If you're a hard-charging workaholic who sleeps at the office and thinks hard work never killed anyone, there's some news out of the British medical journal the Lancet that should give you pause.
In a meta-analysis of 17 studies that involved approximately 530,000 men and women from Europe, the United States and Australia, researchers from University College London found that the more hours people work, the higher their risk of stroke is.
After controlling for such factors as smoking, alcohol consumption and physical activity, the researchers found that people working between 41 and 48 hours had a 10 percent higher risk of stroke than those working a more normal schedule of 35 to 40 hours a week. Those working 49 to 54 hours, a 27 percent higher risk; and those working 55 or more hours, a scary 33 percent greater risk.
"Long working hours are not a negligible occurrence," Urban Janlert, a researcher from the Umea University in Sweden wrote in a commentary accompanying the study. Janlert pointed that in many countries a high percentage of workers put in more than 50 hours a week -- which likely puts them at risk for devastating events like stroke or conditions like heart disease.
Janlert wondered whether long working hours is an "avoidable cause of stroke" and called the study the "strongest indication of a causal association." Prevention of stroke and heart disease has focused almost exclusively on preventative measures like diet, exercise and medicine.

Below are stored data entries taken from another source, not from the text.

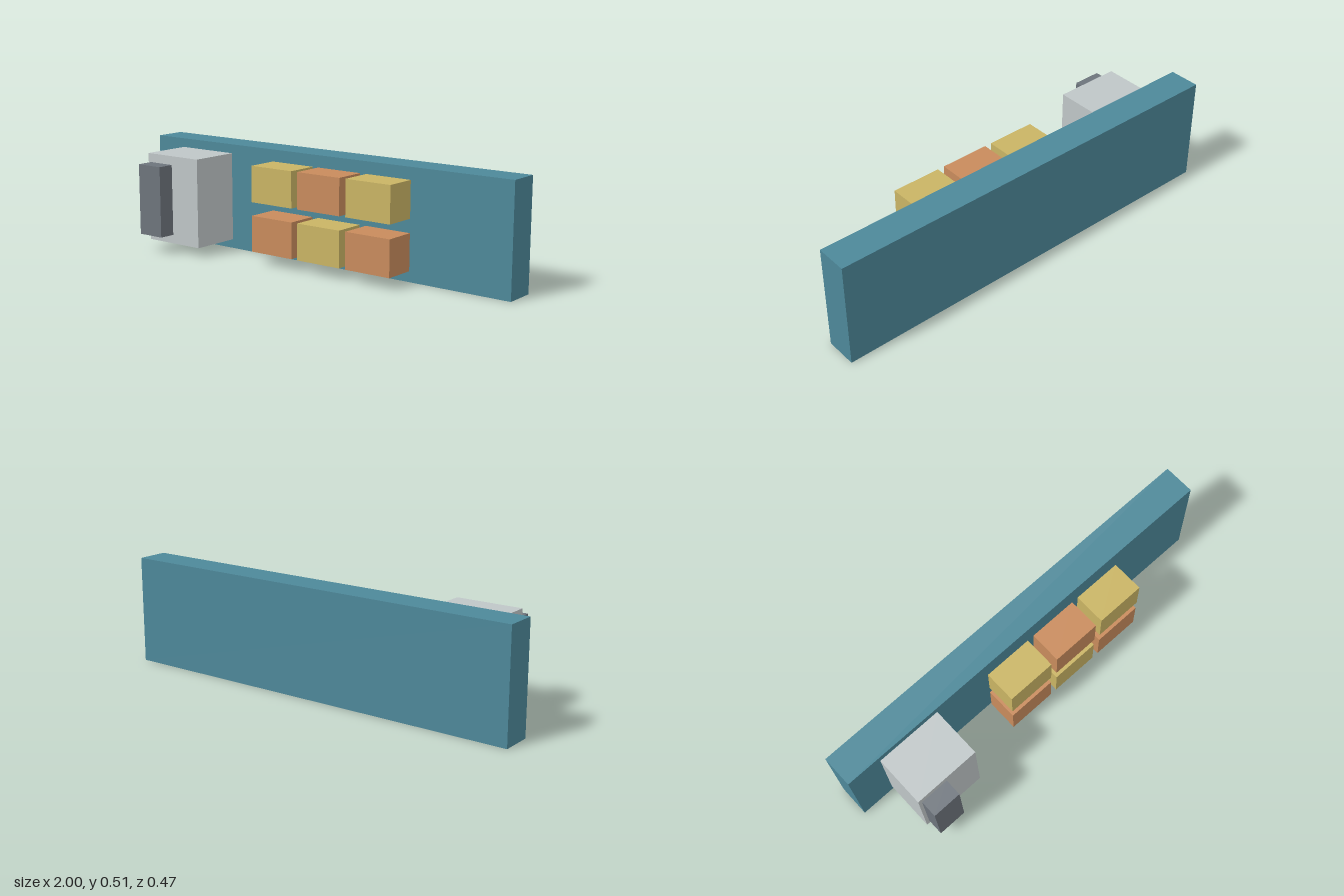
import * as THREE from 'three';

const material = (name, color) => {
  const m = new THREE.MeshStandardMaterial({ color });
  m.name = name;
  return m;
};

export function createModel() {
  const teal = material('teal', 0x4d8899);
  const paleGrey = material('pale grey', 0xbfc6c7);
  const slate = material('slate grey', 0x6d747c);
  const yellow = material('mustard yellow', 0xc9b464);
  const orange = material('burnt orange', 0xc88b5c);

  const model = new THREE.Group();
  model.name = 'wallPanel';

  // Adds a box to a parent from its minimum and maximum corners
  const addBox = (parent, name, mat, min, max) => {
    const size = max.map((v, i) => v - min[i]);
    const mesh = new THREE.Mesh(new THREE.BoxGeometry(...size), mat);
    mesh.position.set(...max.map((v, i) => (v + min[i]) / 2));
    mesh.name = name;
    parent.add(mesh);
  };

  // Long upright back panel
  addBox(model, 'backPanel', teal, [-1, 0, -0.235], [1, 0.506, -0.087]);

  // Cabinet against the panel, with a narrow handle block on its front
  addBox(model, 'cabinet', paleGrey, [-0.834, 0.043, -0.087], [-0.518, 0.463, 0.155]);
  addBox(model, 'handle', slate, [-0.818, 0.085, 0.155], [-0.681, 0.421, 0.235]);

  // Two rows of three blocks in alternating colours, floating just off the panel
  const blocks = new THREE.Group();
  blocks.name = 'blocks';
  model.add(blocks);
  for (let row = 0; row < 2; row++) {
    for (let col = 0; col < 3; col++) {
      const x = -0.247 + col * 0.265;
      const y = 0.055 + row * 0.231;
      const mat = (row + col) % 2 ? yellow : orange;
      addBox(blocks, `block${row * 3 + col + 1}`, mat,
        [x, y, -0.067], [x + 0.232, y + 0.168, 0.084]);
    }
  }
  return model;
}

But studies like this one have shown that work conditions can also be critically important.
"Essentially, if long working hours present a danger to health, it should be possible to change them, which is not always the case with other work environmental factors," Janlert wrote.

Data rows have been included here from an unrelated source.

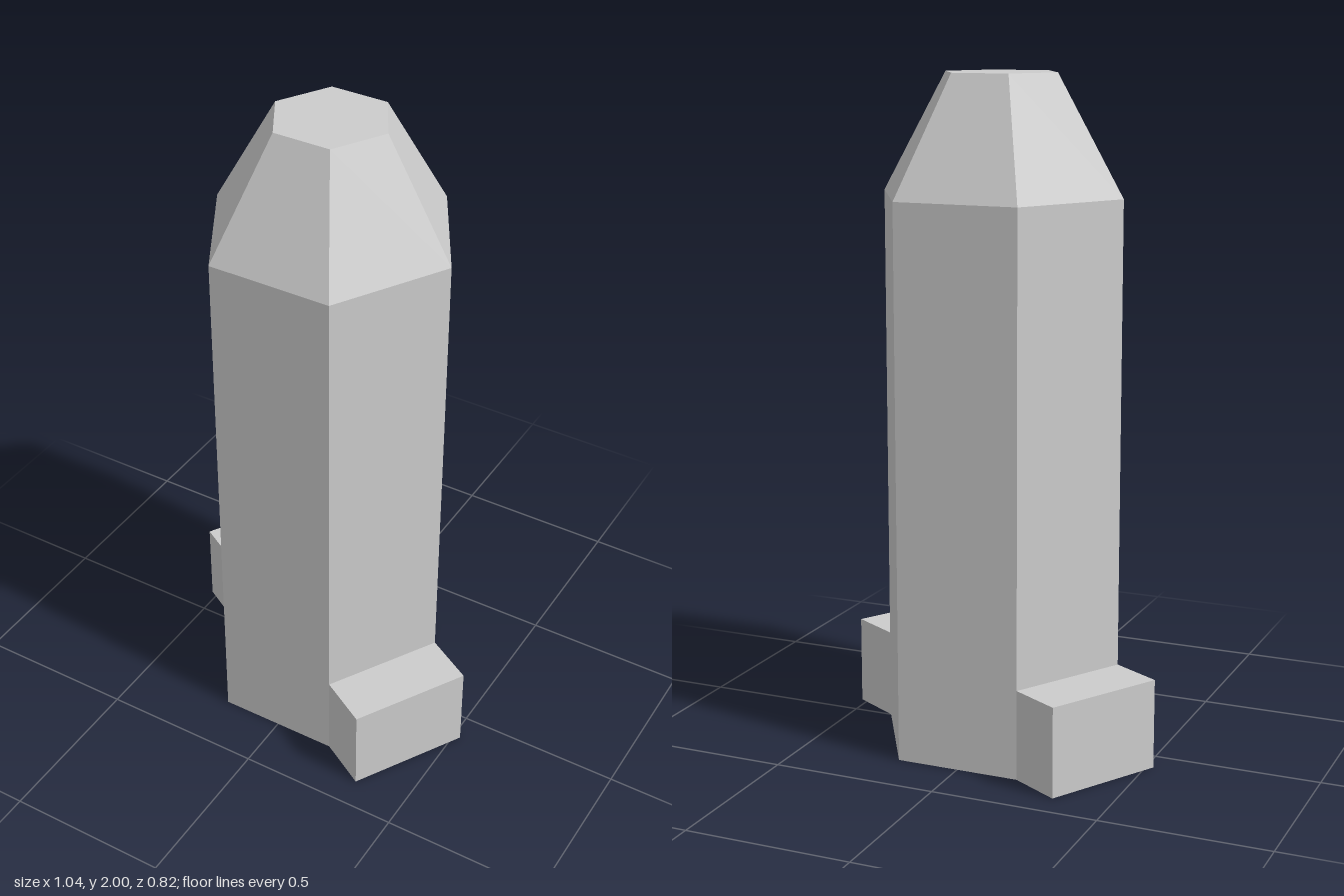
import * as THREE from 'three';

export function createModel() {
  const model = new THREE.Group();
  const material = new THREE.MeshStandardMaterial({ color: 0xcccccc, flatShading: true });
  const radius = 0.377; // corner radius, which is also the side length of the hexagon

  // Six-sided post with a tapered, flat-topped head
  const profile = [[0, 0], [radius, 0], [radius, 1.65], [0.175, 2], [0, 2]]
    .map(([r, y]) => new THREE.Vector2(r, y));
  const post = new THREE.Mesh(new THREE.LatheGeometry(profile, 6, Math.PI / 2), material);
  post.name = 'post';
  model.add(post);

  // Two foot blocks set flush against opposite faces of the post
  const height = 0.27, depth = 0.167;
  const apothem = radius * Math.cos(Math.PI / 6);
  const footGeometry = new THREE.BoxGeometry(radius, height, depth);
  footGeometry.translate(0, height / 2, apothem + depth / 2);
  [['leftFoot', Math.PI / 3], ['rightFoot', Math.PI * 4 / 3]].forEach(([name, angle]) => {
    const foot = new THREE.Mesh(footGeometry, material);
    foot.name = name;
    foot.rotation.y = angle;
    model.add(foot);
  });

  return model;
}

Study author Mika Kivimaki, a professor of epidemiology, and her colleagues found a similar but more modest link between working long hours and an increased risk of coronary heart disease in a separate meta-analysis they conducted. Those who worked 55 or more hours a week had a 13 percent increased risk of a new diagnosis, hospitalization or death from heart disease.

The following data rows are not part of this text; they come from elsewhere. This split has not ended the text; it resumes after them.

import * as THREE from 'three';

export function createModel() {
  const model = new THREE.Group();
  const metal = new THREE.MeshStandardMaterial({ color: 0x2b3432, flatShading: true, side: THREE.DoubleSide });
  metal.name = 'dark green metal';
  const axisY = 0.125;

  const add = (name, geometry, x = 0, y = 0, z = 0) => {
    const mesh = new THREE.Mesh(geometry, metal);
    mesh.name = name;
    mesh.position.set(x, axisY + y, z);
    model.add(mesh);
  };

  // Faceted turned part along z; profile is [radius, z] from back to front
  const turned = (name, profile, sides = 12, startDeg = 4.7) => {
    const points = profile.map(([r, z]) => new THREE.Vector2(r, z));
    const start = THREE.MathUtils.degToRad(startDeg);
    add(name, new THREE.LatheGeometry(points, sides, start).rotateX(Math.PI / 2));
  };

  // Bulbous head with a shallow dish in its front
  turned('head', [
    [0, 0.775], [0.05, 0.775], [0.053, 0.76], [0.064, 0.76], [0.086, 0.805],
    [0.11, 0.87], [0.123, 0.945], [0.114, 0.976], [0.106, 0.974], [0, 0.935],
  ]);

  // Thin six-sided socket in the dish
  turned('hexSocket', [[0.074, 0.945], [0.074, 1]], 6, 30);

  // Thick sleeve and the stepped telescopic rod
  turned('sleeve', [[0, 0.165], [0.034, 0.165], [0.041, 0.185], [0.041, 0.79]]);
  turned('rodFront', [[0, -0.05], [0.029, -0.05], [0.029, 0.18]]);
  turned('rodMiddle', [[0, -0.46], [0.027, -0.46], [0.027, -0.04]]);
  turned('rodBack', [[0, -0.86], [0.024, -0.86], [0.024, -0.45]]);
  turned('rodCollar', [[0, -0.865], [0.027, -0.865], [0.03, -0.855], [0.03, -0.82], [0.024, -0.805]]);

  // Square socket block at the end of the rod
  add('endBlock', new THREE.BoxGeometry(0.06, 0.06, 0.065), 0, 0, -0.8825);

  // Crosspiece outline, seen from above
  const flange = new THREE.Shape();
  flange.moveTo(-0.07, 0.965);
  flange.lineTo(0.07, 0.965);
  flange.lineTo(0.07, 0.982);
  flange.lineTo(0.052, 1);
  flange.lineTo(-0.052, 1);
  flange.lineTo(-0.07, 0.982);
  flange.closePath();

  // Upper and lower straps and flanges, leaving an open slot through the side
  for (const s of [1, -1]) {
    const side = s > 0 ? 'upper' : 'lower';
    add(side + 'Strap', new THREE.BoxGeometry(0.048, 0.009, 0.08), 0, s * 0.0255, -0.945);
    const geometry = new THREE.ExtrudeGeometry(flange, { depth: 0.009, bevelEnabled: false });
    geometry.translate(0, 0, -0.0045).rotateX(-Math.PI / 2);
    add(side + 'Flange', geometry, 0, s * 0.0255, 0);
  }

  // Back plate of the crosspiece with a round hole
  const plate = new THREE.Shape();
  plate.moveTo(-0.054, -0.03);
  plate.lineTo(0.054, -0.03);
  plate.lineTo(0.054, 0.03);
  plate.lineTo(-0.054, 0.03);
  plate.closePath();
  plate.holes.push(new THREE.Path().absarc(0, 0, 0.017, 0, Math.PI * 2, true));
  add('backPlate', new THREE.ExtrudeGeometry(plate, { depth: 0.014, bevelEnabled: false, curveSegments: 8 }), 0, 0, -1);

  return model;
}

"The pooling of all available studies on this stoic allowed us to investigate the association between working hours and cardiovascular risk with greater precision than has previously been possible," Kivimaki said in a statement.
Concern over the impact of long hours on a person's health has been growing in recent years. Earlier this month, a study in the journal Occupational & Environmental Medicine by researchers at Harvard and the Centers for Disease Control and Prevention found that working more than 40 hours a week and regularly engaging in heavy lifting may adversely impact a woman's ability to become pregnant.
The research participants were 1,739 female nurses looking to conceive and it turned out that those who worked more than 40 hours took 20 percent more time to get pregnant when compared with those working a lighter schedule of 21 to 40 hours.